All my life, on a clear night, I look up. The vast, hypnotising beauty of eternity surrounds us; unmediated, glorious, silent. A tilt of my head pinions me helplessly on the spear of my curiosity, my meaning. I want to explore.
But where to go? If I look up, and then somehow leap into the sky (the thing I wish for whenever I find myself looking up), where to go?
I never have any objectives, no mission structure, no achievements to aim for, just a desire to wander, to see. Perhaps I never thought it through.
But while Star Wars, and Star Trek with its five year mission to just ‘go and see what’s out there’, were very much about adventure, the defining images of space from my childhood were the evocative vistas from the Space 1999 credits and my dad’s volumes of great sci-fi artwork, with Tim White and Chris Foss’s work standing out.
Then I heard about No Man’s Sky, learned that my former colleague Sean Murray and his team at Hello Games also had those same influences, loved those same paintings and distilled it all into this supersaturated, evocative and impossibly vast solitude.
I wander, I trigger broadcasts to faraway stars, I harvest what I need. My boots click on the minimalist glass flooring of vast, almost empty space stations. But while there are others, travellers in their own solitude, everywhere there are ghosts: reaching out and screaming from monoliths, oftentimes judging me or teaching me of once vast enmities between the races I encounter, the corpses (dead gift horses) I find in crashed ships, and the Atlas, both a thread of meaning and an act of faith.
It is strange that I find myself latching onto this brazen narrative, for I am sated only with climbing the next hill for a vista, almost somnambulant with the breeze, the exploration and the soundtrack, a time without hours. Peace. I am interested to learn about this higher form of consciousness that promises a point to it all, a pattern, a god in the machine. At the back of my mind this is somebody’s universe, somebody’s purpose after all, it has creators, they work in Guildford.

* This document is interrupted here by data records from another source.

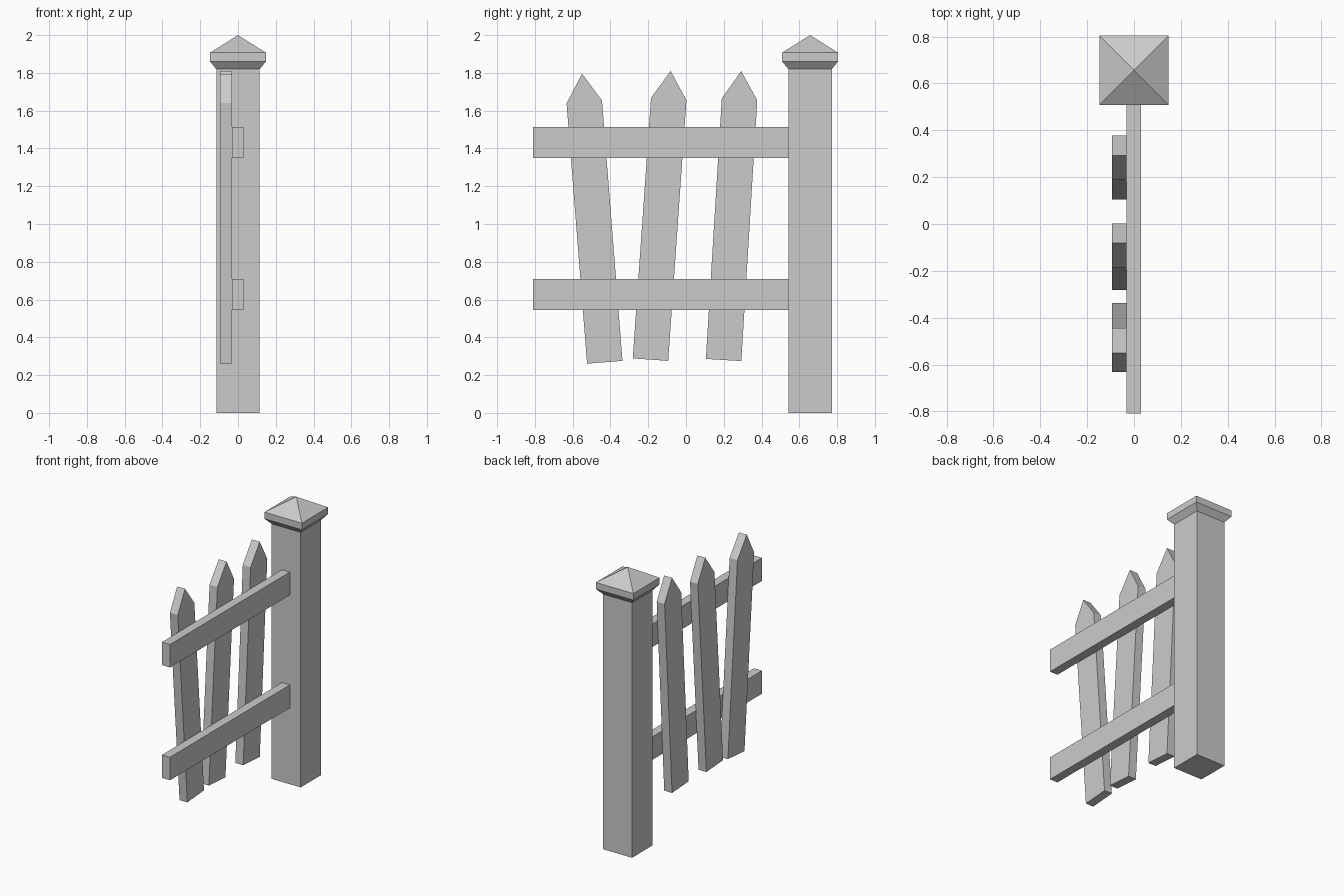
import bpy
import bmesh
from math import radians
from mathutils import Matrix, Vector

cube = bpy.data.objects.get("Cube")
if cube:
    bpy.data.objects.remove(cube, do_unlink=True)

grey = bpy.data.materials.new("plain_grey")
grey.use_nodes = True
grey.diffuse_color = (0.6, 0.6, 0.6, 1)
grey.node_tree.nodes["Principled BSDF"].inputs["Base Color"].default_value = (0.6, 0.6, 0.6, 1)


def finish(name, bm):
    bmesh.ops.recalc_face_normals(bm, faces=bm.faces)
    mesh = bpy.data.meshes.new(name)
    bm.to_mesh(mesh)
    bm.free()
    mesh.materials.append(grey)
    obj = bpy.data.objects.new(name, mesh)
    bpy.context.collection.objects.link(obj)
    return obj


def box(name, low, high):
    low, high = Vector(low), Vector(high)
    bm = bmesh.new()
    bmesh.ops.create_cube(bm, size=1)
    bmesh.ops.scale(bm, vec=high - low, verts=bm.verts)
    bmesh.ops.translate(bm, vec=(low + high) / 2, verts=bm.verts)
    return finish(name, bm)


def square_cap(name, centre_y, sections, apex):
    """Stack square sections (half width, height) and close them with a point."""
    bm = bmesh.new()
    rings = [[bm.verts.new((sx * h, centre_y + sy * h, z))
              for sx, sy in ((-1, -1), (1, -1), (1, 1), (-1, 1))]
             for h, z in sections]
    tip = bm.verts.new((0, centre_y, apex))
    bm.faces.new(rings[0])
    for i in range(4):
        j = (i + 1) % 4
        for a, b in zip(rings, rings[1:]):
            bm.faces.new((a[i], a[j], b[j], b[i]))
        bm.faces.new((rings[-1][i], rings[-1][j], tip))
    return finish(name, bm)


def picket(name, y, z, lean):
    """Pointed board standing on its bottom centre, leaning along y."""
    half, shoulder, tip = 0.094, 1.383, 1.532
    outline = [(-half, 0), (half, 0), (half, shoulder), (0, tip), (-half, shoulder)]
    bm = bmesh.new()
    face = bm.faces.new([bm.verts.new((-0.095, a, b)) for a, b in outline])
    side = bmesh.ops.extrude_face_region(bm, geom=[face], use_keep_orig=True)
    moved = [v for v in side["geom"] if isinstance(v, bmesh.types.BMVert)]
    bmesh.ops.translate(bm, vec=(0.062, 0, 0), verts=moved)
    bm.transform(Matrix.Translation((0, y, z)) @ Matrix.Rotation(radians(-lean), 4, 'X'))
    return finish(name, bm)


# Post and its pointed cap
POST_Y = 0.657
box("post", (-0.115, POST_Y - 0.115, 0), (0.115, POST_Y + 0.115, 1.82))
square_cap("post_cap", POST_Y, [(0.115, 1.82), (0.148, 1.86), (0.148, 1.907)], 2.0)

# Rails
for name, z in (("lower_rail", 0.545), ("upper_rail", 1.35)):
    box(name, (-0.033, -0.81, z), (0.03, POST_Y - 0.115, z + 0.164))

# Crooked pickets
picket("front_picket", -0.43, 0.268, -4.5)
picket("middle_picket", -0.188, 0.282, 4.0)
picket("rear_picket", 0.199, 0.28, 3.5)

Yet these gods are themselves worshippers. No Man’s Sky is a cathedral built in honour of our universe, while also revering the heart, the whole point, of exploration – the challenge of completing one’s self.